CONAKRY, Feb 12 (Reuters) - Guinean opposition parties have agreed to postpone national protests against what they say are flawed preparations for legislative elections, following the death of the country's army chief and 10 others in a plane crash.
The government declared three days of national mourning after the crash near the Liberian capital Monrovia on Monday which killed General Souleymane Kelefa Diallo, a close ally of President Alpha Conde.
Sidya Toure, an opposition leader, said the protests and a national strike, which were planned for Wednesday, would be delayed until Feb. 18 to respect the mourning period.
It is the second time the protests have been postponed. They were initially scheduled for Feb. 7, but were banned by authorities because they coincided with a visit by Sepp Blatter, president of world soccer body FIFA.
The long-delayed election is intended to be the last stage in the mineral-rich West African nation's transition to civilian rule after a military coup in 2008.
But opposition parties are seeking to protest about the two firms chosen by the government to update the country's voter roll. They say the firms are skewing the list to favour Conde and want them to be replaced.
Conde was elected in 2010 in the first free vote after 50 years of one-man rule. The army had seized power in 2008 after the death of veteran leader Lansana Conte and Guinea endured two years of often violent military rule.

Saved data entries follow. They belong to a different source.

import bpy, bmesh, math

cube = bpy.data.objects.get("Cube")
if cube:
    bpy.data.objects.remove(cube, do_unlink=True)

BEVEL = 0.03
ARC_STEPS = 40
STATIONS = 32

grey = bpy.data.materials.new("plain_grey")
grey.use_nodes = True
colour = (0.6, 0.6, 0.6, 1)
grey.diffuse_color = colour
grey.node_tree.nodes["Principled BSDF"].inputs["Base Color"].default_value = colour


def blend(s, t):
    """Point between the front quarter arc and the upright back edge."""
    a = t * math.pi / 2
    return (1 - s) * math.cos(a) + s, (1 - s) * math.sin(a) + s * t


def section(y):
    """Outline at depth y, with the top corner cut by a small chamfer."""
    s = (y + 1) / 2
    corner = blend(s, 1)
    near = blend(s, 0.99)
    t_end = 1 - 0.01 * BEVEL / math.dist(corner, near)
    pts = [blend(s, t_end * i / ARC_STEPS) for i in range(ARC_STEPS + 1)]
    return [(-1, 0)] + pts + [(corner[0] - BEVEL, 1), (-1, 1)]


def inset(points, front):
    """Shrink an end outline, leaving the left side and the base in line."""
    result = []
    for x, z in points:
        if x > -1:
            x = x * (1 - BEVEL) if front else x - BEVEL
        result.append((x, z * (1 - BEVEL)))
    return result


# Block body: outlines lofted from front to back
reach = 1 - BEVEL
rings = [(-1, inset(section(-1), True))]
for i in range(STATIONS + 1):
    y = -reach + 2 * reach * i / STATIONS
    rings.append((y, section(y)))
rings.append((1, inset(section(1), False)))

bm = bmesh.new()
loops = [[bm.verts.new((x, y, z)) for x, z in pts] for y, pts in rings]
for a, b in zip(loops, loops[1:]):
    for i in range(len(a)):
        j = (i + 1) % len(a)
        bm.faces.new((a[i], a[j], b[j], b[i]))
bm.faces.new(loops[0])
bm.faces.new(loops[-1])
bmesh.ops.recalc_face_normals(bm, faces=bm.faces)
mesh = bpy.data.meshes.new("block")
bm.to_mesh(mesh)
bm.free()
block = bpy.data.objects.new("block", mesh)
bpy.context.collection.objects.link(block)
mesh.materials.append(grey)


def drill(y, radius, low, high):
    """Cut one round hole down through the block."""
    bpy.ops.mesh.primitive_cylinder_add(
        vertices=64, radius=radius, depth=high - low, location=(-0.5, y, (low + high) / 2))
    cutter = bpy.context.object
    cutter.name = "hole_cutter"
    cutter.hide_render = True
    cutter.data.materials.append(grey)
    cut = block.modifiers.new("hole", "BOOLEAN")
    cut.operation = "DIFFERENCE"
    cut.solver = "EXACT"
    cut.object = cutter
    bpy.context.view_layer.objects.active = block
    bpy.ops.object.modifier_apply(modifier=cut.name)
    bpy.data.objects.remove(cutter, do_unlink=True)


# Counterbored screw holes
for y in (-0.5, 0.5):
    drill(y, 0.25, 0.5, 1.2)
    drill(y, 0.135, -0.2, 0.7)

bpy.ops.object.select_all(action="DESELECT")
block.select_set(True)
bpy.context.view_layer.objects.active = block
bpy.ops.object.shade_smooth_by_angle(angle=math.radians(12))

The parliamentary poll was due in 2011 but has already been delayed four times by sometimes violent political bickering.
Opposition parties have rejected a proposed May 12 date for the election.
The European Union, one of Guinea's major donors, warned in November that it needed a credible and detailed timeline for the election to unblock about 174 million euros ($234.28 million).
The political deadlock and violence has also contributed to doubts among investors, who are keen to tap into the country's vast iron ore, bauxite and gold reserves. ($1 = 0.7427 euros) (Reporting by Saliou Samb; Writing by Bate Felix; Editing by Pravin Char)